-- YOUR TASK --
Should a line in the entries below contain "BSDF", return that line.

-- Saved entries --

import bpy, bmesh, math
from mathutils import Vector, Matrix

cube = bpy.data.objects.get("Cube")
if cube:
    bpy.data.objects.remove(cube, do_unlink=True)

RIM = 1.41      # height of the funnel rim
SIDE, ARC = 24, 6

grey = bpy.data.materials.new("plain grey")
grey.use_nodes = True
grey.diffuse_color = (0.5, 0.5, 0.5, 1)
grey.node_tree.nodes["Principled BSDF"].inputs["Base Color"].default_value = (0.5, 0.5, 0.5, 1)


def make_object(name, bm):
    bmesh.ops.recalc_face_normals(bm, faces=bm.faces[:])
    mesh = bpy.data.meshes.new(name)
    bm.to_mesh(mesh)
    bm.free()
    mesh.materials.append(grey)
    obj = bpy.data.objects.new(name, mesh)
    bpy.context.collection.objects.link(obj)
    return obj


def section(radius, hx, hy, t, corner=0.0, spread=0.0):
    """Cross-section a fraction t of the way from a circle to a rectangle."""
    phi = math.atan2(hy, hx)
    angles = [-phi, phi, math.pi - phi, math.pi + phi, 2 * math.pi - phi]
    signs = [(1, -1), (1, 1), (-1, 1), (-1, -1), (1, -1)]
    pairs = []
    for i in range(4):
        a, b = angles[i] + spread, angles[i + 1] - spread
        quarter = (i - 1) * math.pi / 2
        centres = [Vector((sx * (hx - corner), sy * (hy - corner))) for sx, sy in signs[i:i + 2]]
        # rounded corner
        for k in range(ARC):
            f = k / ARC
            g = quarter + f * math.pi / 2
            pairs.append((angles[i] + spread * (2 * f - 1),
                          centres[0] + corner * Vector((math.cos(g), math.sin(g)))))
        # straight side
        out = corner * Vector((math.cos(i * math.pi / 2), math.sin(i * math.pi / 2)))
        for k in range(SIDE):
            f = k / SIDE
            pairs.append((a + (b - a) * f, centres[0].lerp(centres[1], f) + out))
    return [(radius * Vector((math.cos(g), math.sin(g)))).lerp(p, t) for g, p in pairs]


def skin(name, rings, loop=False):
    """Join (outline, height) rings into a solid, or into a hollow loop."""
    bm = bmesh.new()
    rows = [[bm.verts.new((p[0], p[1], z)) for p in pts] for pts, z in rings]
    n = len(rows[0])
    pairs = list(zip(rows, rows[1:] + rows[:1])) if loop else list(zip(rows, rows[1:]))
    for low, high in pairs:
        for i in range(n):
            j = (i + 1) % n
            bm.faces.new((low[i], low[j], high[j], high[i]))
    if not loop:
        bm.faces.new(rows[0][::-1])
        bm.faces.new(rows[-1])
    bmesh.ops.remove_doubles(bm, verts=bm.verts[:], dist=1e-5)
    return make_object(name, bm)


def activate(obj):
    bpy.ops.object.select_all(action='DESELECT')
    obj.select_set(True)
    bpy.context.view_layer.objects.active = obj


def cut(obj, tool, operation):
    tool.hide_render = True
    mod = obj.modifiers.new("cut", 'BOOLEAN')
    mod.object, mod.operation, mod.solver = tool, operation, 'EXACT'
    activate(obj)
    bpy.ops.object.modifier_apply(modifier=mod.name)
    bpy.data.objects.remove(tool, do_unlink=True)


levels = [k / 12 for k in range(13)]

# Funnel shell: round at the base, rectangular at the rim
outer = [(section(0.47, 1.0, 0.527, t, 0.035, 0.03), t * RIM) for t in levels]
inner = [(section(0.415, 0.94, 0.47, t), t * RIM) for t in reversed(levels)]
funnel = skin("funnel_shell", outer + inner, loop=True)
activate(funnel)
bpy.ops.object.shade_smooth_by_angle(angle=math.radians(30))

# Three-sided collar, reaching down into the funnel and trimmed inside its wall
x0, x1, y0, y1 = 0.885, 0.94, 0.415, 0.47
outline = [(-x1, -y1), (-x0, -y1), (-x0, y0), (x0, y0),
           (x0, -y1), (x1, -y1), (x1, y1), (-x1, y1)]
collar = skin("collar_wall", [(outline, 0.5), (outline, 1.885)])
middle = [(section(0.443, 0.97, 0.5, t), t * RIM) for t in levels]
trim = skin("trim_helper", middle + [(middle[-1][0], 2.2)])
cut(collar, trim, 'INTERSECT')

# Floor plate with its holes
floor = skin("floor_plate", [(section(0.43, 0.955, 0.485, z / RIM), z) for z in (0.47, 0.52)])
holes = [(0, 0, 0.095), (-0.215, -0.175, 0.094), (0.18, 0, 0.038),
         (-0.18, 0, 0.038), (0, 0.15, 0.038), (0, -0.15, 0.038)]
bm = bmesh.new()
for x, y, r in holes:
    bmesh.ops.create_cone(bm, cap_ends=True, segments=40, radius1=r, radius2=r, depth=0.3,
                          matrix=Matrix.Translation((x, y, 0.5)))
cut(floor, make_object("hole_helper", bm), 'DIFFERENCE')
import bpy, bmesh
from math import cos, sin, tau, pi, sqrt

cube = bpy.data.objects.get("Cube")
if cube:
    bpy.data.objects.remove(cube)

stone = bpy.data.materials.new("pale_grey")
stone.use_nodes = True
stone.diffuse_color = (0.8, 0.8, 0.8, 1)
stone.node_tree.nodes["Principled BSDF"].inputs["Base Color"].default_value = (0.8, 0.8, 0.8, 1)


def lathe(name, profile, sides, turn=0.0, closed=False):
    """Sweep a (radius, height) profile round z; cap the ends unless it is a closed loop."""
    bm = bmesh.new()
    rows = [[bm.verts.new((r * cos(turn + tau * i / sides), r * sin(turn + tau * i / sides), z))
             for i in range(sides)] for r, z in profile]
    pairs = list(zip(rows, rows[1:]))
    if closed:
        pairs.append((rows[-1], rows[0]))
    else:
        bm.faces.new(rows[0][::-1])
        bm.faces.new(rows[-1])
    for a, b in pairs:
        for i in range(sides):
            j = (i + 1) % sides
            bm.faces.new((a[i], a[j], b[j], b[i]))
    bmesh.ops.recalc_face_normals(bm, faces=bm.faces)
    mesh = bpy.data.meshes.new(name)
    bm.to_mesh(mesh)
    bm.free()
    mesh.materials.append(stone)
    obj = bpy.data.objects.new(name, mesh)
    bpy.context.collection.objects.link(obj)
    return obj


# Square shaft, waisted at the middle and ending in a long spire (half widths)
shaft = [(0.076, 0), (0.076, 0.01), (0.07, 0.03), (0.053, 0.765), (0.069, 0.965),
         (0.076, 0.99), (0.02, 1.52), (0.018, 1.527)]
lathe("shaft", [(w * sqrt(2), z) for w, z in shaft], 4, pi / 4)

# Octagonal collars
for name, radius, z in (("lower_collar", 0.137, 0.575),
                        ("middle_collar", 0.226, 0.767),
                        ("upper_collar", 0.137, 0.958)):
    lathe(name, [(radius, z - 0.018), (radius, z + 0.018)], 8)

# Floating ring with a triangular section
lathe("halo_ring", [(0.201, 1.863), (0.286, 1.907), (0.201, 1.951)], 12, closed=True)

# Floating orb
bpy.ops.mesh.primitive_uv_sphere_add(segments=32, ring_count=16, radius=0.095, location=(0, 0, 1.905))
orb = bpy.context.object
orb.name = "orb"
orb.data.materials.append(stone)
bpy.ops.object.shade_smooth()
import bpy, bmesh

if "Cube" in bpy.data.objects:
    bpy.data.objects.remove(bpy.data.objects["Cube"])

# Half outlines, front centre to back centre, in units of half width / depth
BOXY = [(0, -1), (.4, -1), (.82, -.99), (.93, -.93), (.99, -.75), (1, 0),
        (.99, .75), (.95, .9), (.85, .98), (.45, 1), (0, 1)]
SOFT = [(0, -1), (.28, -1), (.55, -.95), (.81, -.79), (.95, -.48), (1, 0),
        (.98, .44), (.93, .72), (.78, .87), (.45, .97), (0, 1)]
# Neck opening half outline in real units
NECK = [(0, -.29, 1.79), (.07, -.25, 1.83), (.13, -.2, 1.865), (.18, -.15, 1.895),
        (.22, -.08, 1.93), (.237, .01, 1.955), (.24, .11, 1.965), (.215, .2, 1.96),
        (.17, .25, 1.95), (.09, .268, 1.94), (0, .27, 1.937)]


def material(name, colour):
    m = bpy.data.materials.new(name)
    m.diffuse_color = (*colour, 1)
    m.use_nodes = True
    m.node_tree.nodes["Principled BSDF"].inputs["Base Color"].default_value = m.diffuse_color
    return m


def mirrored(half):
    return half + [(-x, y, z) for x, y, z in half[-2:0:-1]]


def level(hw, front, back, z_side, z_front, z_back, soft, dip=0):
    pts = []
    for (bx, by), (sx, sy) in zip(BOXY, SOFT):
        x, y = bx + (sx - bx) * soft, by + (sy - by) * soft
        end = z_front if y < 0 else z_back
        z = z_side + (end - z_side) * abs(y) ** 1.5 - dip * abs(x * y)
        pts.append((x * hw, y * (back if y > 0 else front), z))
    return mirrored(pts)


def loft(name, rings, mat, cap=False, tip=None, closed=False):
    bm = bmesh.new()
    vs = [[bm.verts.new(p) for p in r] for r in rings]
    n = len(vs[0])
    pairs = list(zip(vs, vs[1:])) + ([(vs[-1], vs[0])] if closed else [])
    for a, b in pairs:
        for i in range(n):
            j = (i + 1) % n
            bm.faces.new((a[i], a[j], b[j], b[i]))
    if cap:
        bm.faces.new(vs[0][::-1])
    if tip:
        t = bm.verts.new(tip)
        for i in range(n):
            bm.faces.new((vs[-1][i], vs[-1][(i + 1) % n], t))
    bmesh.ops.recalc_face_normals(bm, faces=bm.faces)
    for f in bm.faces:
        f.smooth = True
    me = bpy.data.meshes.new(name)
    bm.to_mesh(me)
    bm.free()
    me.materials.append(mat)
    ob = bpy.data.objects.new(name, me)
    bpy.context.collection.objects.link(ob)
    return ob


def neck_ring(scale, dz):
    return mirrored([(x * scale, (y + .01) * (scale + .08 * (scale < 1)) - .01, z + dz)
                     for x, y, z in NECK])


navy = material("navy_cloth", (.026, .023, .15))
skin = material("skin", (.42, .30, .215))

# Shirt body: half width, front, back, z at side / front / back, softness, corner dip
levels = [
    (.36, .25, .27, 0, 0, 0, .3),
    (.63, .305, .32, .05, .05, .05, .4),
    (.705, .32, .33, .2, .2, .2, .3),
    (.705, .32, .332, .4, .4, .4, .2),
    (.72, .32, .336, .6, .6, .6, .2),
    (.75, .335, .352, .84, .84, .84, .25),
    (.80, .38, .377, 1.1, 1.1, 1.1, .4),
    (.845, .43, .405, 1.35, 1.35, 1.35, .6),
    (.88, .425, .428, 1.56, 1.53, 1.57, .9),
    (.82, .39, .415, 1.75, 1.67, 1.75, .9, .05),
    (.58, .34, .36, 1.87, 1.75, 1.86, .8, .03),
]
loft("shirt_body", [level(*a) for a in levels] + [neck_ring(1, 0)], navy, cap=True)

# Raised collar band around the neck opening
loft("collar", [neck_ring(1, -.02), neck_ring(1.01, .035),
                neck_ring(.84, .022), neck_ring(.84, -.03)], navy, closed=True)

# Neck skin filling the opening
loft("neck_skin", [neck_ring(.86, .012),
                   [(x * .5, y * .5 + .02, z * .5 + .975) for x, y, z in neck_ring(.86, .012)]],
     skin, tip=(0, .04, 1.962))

-- RESULT --
grey.node_tree.nodes["Principled BSDF"].inputs["Base Color"].default_value = (0.5, 0.5, 0.5, 1)
stone.node_tree.nodes["Principled BSDF"].inputs["Base Color"].default_value = (0.8, 0.8, 0.8, 1)
    m.node_tree.nodes["Principled BSDF"].inputs["Base Color"].default_value = m.diffuse_color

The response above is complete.